Given data:
● ● ●

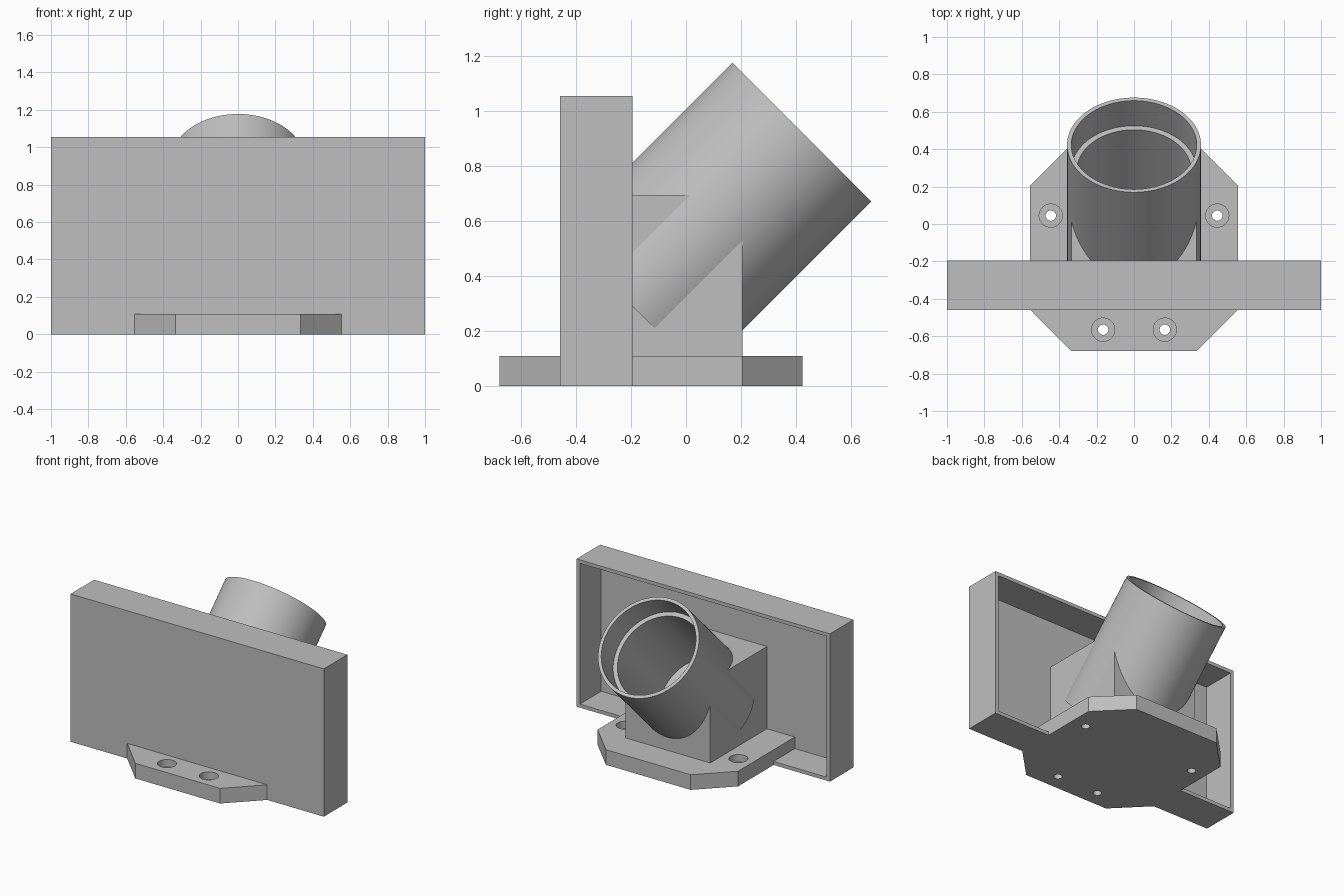
import bpy
import bmesh
import math
from mathutils import Vector, Matrix

if "Cube" in bpy.data.objects:
    bpy.data.objects.remove(bpy.data.objects["Cube"], do_unlink=True)

GREY = (0.52, 0.52, 0.52, 1.0)
grey = bpy.data.materials.new("plain grey")
grey.use_nodes = True
grey.diffuse_color = GREY
grey.node_tree.nodes["Principled BSDF"].inputs["Base Color"].default_value = GREY


def finish(name, bm, matrix=None):
    """Turn a bmesh into a linked object."""
    if matrix:
        bm.transform(matrix)
    bmesh.ops.recalc_face_normals(bm, faces=bm.faces)
    mesh = bpy.data.meshes.new(name)
    bm.to_mesh(mesh)
    bm.free()
    mesh.materials.append(grey)
    obj = bpy.data.objects.new(name, mesh)
    bpy.context.collection.objects.link(obj)
    return obj


def box(name, low, high):
    low, high = Vector(low), Vector(high)
    bm = bmesh.new()
    bmesh.ops.create_cube(bm, size=1)
    bmesh.ops.scale(bm, vec=high - low, verts=bm.verts)
    bmesh.ops.translate(bm, vec=(low + high) / 2, verts=bm.verts)
    return finish(name, bm)


def lathe(name, profile, matrix, steps=96):
    """Revolve (radius, height) points that start and end on the axis."""
    bm = bmesh.new()
    verts = [bm.verts.new((r, 0, h)) for r, h in profile]
    edges = [bm.edges.new(pair) for pair in zip(verts, verts[1:])]
    bmesh.ops.spin(bm, geom=verts + edges, cent=(0, 0, 0), axis=(0, 0, 1),
                   angle=math.tau, steps=steps, use_duplicate=False)
    bmesh.ops.remove_doubles(bm, verts=bm.verts, dist=0.0005)
    return finish(name, bm, matrix)


def cut(target, cutter, keep=False):
    mod = target.modifiers.new("cut", "BOOLEAN")
    mod.operation = "DIFFERENCE"
    mod.solver = "EXACT"
    mod.object = cutter
    select(target)
    bpy.ops.object.modifier_apply(modifier=mod.name)
    if not keep:
        bpy.data.objects.remove(cutter, do_unlink=True)


def select(obj):
    bpy.ops.object.select_all(action="DESELECT")
    obj.select_set(True)
    bpy.context.view_layer.objects.active = obj


# Upright panel, hollow from the back
WALL = 0.025
FRONT, BACK, TOP = -0.46, -0.195, 1.055
panel = box("panel", (-1, FRONT, 0), (1, BACK, TOP))
cut(panel, box("panel_recess", (WALL - 1, FRONT + WALL, WALL),
               (1 - WALL, BACK + 0.1, TOP - WALL)))

# Base plate with clipped corners
THICK = 0.108
bm = bmesh.new()
right = [(0.335, -0.68), (0.555, -0.458), (0.555, 0.205), (0.335, 0.425)]
outline = right + [(-x, y) for x, y in reversed(right)]
plate = bm.faces.new([bm.verts.new((x, y, 0)) for x, y in outline])
up = bmesh.ops.extrude_face_region(bm, geom=[plate])["geom"]
bmesh.ops.translate(bm, vec=(0, 0, THICK),
                    verts=[v for v in up if isinstance(v, bmesh.types.BMVert)])
base = finish("base_plate", bm)

# Counterbored screw holes
for side in (-1, 1):
    for x, y in ((0.445, 0.045), (0.165, -0.565)):
        hole = [(0, -0.1), (0.028, -0.1), (0.028, 0.055), (0.062, 0.055),
                (0.062, 0.2), (0, 0.2)]
        cut(base, lathe("screw_hole", hole,
                        Matrix.Translation((side * x, y, 0)), 40))

# Support block between panel and tube
block = box("support_block", (-0.335, FRONT + 0.01, 0.05), (0.335, 0.205, 0.695))

# Tilted tube with a stepped bore
LENGTH, FLOOR = 0.886, 0.025
tilt = Matrix.Translation((0, -0.204, 0.298)) @ Matrix.Rotation(-math.pi / 4, 4, "X")
tube = lathe("tilted_tube", [
    (0, 0), (0.358, 0), (0.358, LENGTH), (0.335, LENGTH),
    (0.335, LENGTH - 0.19), (0.305, LENGTH - 0.19), (0.305, FLOOR), (0, FLOOR)], tilt)
bore = lathe("bore_cutter", [(0, 0.012), (0.325, 0.012),
                             (0.325, LENGTH), (0, LENGTH)], tilt)
cut(base, bore, keep=True)
cut(block, bore)

# Smooth the round surfaces and keep the edges crisp
for obj in (tube, base):
    select(obj)
    bpy.ops.object.shade_smooth_by_angle(angle=math.radians(30))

● ● ●

Exercise instructions: Print the material precisely as given, dropping any images it holds.

Problem solution:
import bpy
import bmesh
import math
from mathutils import Vector, Matrix

if "Cube" in bpy.data.objects:
    bpy.data.objects.remove(bpy.data.objects["Cube"], do_unlink=True)

GREY = (0.52, 0.52, 0.52, 1.0)
grey = bpy.data.materials.new("plain grey")
grey.use_nodes = True
grey.diffuse_color = GREY
grey.node_tree.nodes["Principled BSDF"].inputs["Base Color"].default_value = GREY


def finish(name, bm, matrix=None):
    """Turn a bmesh into a linked object."""
    if matrix:
        bm.transform(matrix)
    bmesh.ops.recalc_face_normals(bm, faces=bm.faces)
    mesh = bpy.data.meshes.new(name)
    bm.to_mesh(mesh)
    bm.free()
    mesh.materials.append(grey)
    obj = bpy.data.objects.new(name, mesh)
    bpy.context.collection.objects.link(obj)
    return obj


def box(name, low, high):
    low, high = Vector(low), Vector(high)
    bm = bmesh.new()
    bmesh.ops.create_cube(bm, size=1)
    bmesh.ops.scale(bm, vec=high - low, verts=bm.verts)
    bmesh.ops.translate(bm, vec=(low + high) / 2, verts=bm.verts)
    return finish(name, bm)


def lathe(name, profile, matrix, steps=96):
    """Revolve (radius, height) points that start and end on the axis."""
    bm = bmesh.new()
    verts = [bm.verts.new((r, 0, h)) for r, h in profile]
    edges = [bm.edges.new(pair) for pair in zip(verts, verts[1:])]
    bmesh.ops.spin(bm, geom=verts + edges, cent=(0, 0, 0), axis=(0, 0, 1),
                   angle=math.tau, steps=steps, use_duplicate=False)
    bmesh.ops.remove_doubles(bm, verts=bm.verts, dist=0.0005)
    return finish(name, bm, matrix)


def cut(target, cutter, keep=False):
    mod = target.modifiers.new("cut", "BOOLEAN")
    mod.operation = "DIFFERENCE"
    mod.solver = "EXACT"
    mod.object = cutter
    select(target)
    bpy.ops.object.modifier_apply(modifier=mod.name)
    if not keep:
        bpy.data.objects.remove(cutter, do_unlink=True)


def select(obj):
    bpy.ops.object.select_all(action="DESELECT")
    obj.select_set(True)
    bpy.context.view_layer.objects.active = obj


# Upright panel, hollow from the back
WALL = 0.025
FRONT, BACK, TOP = -0.46, -0.195, 1.055
panel = box("panel", (-1, FRONT, 0), (1, BACK, TOP))
cut(panel, box("panel_recess", (WALL - 1, FRONT + WALL, WALL),
               (1 - WALL, BACK + 0.1, TOP - WALL)))

# Base plate with clipped corners
THICK = 0.108
bm = bmesh.new()
right = [(0.335, -0.68), (0.555, -0.458), (0.555, 0.205), (0.335, 0.425)]
outline = right + [(-x, y) for x, y in reversed(right)]
plate = bm.faces.new([bm.verts.new((x, y, 0)) for x, y in outline])
up = bmesh.ops.extrude_face_region(bm, geom=[plate])["geom"]
bmesh.ops.translate(bm, vec=(0, 0, THICK),
                    verts=[v for v in up if isinstance(v, bmesh.types.BMVert)])
base = finish("base_plate", bm)

# Counterbored screw holes
for side in (-1, 1):
    for x, y in ((0.445, 0.045), (0.165, -0.565)):
        hole = [(0, -0.1), (0.028, -0.1), (0.028, 0.055), (0.062, 0.055),
                (0.062, 0.2), (0, 0.2)]
        cut(base, lathe("screw_hole", hole,
                        Matrix.Translation((side * x, y, 0)), 40))

# Support block between panel and tube
block = box("support_block", (-0.335, FRONT + 0.01, 0.05), (0.335, 0.205, 0.695))

# Tilted tube with a stepped bore
LENGTH, FLOOR = 0.886, 0.025
tilt = Matrix.Translation((0, -0.204, 0.298)) @ Matrix.Rotation(-math.pi / 4, 4, "X")
tube = lathe("tilted_tube", [
    (0, 0), (0.358, 0), (0.358, LENGTH), (0.335, LENGTH),
    (0.335, LENGTH - 0.19), (0.305, LENGTH - 0.19), (0.305, FLOOR), (0, FLOOR)], tilt)
bore = lathe("bore_cutter", [(0, 0.012), (0.325, 0.012),
                             (0.325, LENGTH), (0, LENGTH)], tilt)
cut(base, bore, keep=True)
cut(block, bore)

# Smooth the round surfaces and keep the edges crisp
for obj in (tube, base):
    select(obj)
    bpy.ops.object.shade_smooth_by_angle(angle=math.radians(30))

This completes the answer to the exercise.